Earlier today I was looking for a music topic to write about for my blog. I happened upon an article on npr.org that caught my interest. Being a devout fan of music books and music writers, I thankfully stumbled across an important new book I want to share with you.
One of my all time favorite music critics is Ellen Willis. I found her writings and musings fresh, intellectual, articulate, and simpatico with the rock music scene as it was unfolding unto our ears in the late 60s and early 70s.
Ellen Willis was The New Yorker‘s first pop critic from 1968 to 1975, and her essays made the connection between music, pleasure and politics. I associate Ellen Willis’s writing more with Rolling Stone Magazine than I do with The New Yorker. I read with intense passion, Ellen’s interpretation of musicians and the sociological-cultural impact on our generation maturation
A unique music conference was held at NYU on April 30th, it was called “Sex, Hope and Rock ‘n’ Roll: The Writings of Ellen Willis”. The conference was designed to honor, remember, and critically situate the acclaimed New York writer Ellen Willis (1941-2006) and her work across politics, gender, and popular culture, with a special attention to her unique contribution to intellectual history within the fields of music journalism and feminist cultural criticism.

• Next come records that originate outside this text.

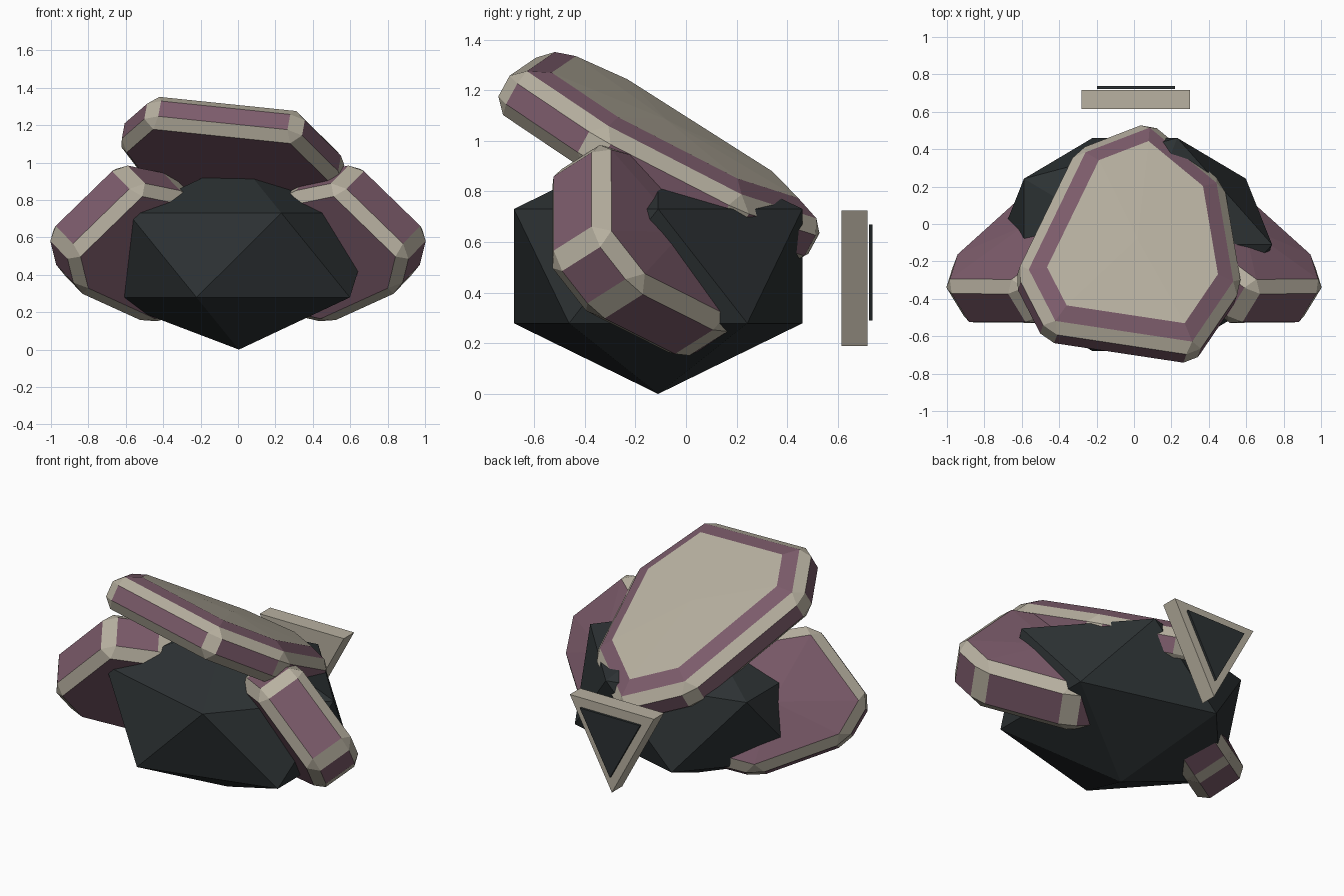
import bpy, bmesh
from mathutils import Vector, Matrix

if "Cube" in bpy.data.objects:
    bpy.data.objects.remove(bpy.data.objects["Cube"])


def material(name, rgb):
    m = bpy.data.materials.new(name)
    m.diffuse_color = (*rgb, 1)
    m.use_nodes = True
    m.node_tree.nodes["Principled BSDF"].inputs["Base Color"].default_value = m.diffuse_color
    return m


PURPLE = material("purple", (0.20, 0.105, 0.145))
BEIGE = material("beige", (0.48, 0.44, 0.355))
DARK = material("dark", (0.025, 0.031, 0.033))


def finish(bm, name, mats):
    me = bpy.data.meshes.new(name)
    bm.to_mesh(me)
    bm.free()
    for m in mats:
        me.materials.append(m)
    ob = bpy.data.objects.new(name, me)
    bpy.context.collection.objects.link(ob)
    return ob


def prism(points, offset):
    """Closed prism between an outline and its copy moved by offset."""
    bm = bmesh.new()
    a = [bm.verts.new(p) for p in points]
    b = [bm.verts.new(Vector(p) + offset) for p in points]
    bm.faces.new(a)
    bm.faces.new(b[::-1])
    n = len(a)
    for i in range(n):
        j = (i + 1) % n
        bm.faces.new((a[j], a[i], b[i], b[j]))
    bmesh.ops.recalc_face_normals(bm, faces=bm.faces)
    return bm


def plate(name, corners, normal, dist, thick, bevel, dome, inset=0, rise=0):
    """Faceted plate with chamfered trim on every edge and a domed outer face."""
    n = Vector(normal).normalized()
    pts = [Vector(c) - n * (n.dot(Vector(c)) - dist) for c in corners]
    bm = prism(pts, -n * thick)
    bmesh.ops.bevel(bm, geom=bm.edges[:], offset=bevel, offset_type='OFFSET',
                    segments=1, profile=0.5, affect='EDGES', material=1)
    bm.normal_update()
    top = max((f for f in bm.faces if f.normal.dot(n) > 0.98),
              key=lambda f: f.calc_area())
    if inset:
        bmesh.ops.inset_individual(bm, faces=[top], thickness=inset, depth=rise,
                                   use_even_offset=True)
        top.material_index = 1
    bmesh.ops.poke(bm, faces=[top], offset=dome)
    return finish(bm, name, [PURPLE, BEIGE])


# Dark faceted core
bm = bmesh.new()
bmesh.ops.create_icosphere(
    bm, subdivisions=1, radius=1,
    matrix=Matrix.Translation((0.005, -0.11, 0.505)) @ Matrix.Diagonal((0.82, 0.67, 0.505, 1)))
finish(bm, "core", [DARK])

# Top plate: outline in plan, laid on a tilted plane
N, D = (0.161, 0.473, 0.867), 0.858
outline = [(0.09, 0.57), (-0.30, 0.42), (-0.62, -0.24), (-0.455, -0.56),
           (0.34, -0.68), (0.585, -0.32), (0.49, 0.24)]
plate("top_plate", [(x, y, (D - N[0] * x - N[1] * y) / N[2]) for x, y in outline],
      N, D, 0.20, 0.053, 0.012, inset=0.085, rise=0.035)

# Side plates, mirrored left to right
side = plate("side_plates",
             [(0.66, -0.33, 1.02), (1.04, -0.33, 0.65), (0.99, -0.16, 0.44),
              (0.60, 0.18, 0.26), (0.28, 0.32, 0.33), (0.12, 0.20, 0.70),
              (0.38, -0.13, 0.96)],
             (0.46, 0.75, 0.475), 0.538, 0.31, 0.055, 0.03)
mir = side.modifiers.new("mirror", 'MIRROR')
mir.use_mirror_merge = False

# Triangular rear marker and its dark panel
for name, w, z0, z1, y0, y1, mat in (
        ("rear_triangle", 0.29, 0.19, 0.725, 0.615, 0.717, BEIGE),
        ("rear_triangle_panel", 0.208, 0.29, 0.67, 0.723, 0.737, DARK)):
    tri = [(0.01 - w, y0, z1), (0.01 + w, y0, z1), (0.01, y0, z0)]
    finish(prism(tri, Vector((0, y1 - y0, 0))), name, [mat])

I urge you to read more about the literary and cultural event that I so wished I attended here and here.
I’m adding this book to my Amazon Wish List and looking forward to the time after I complete graduate school to catch up on my music book reading.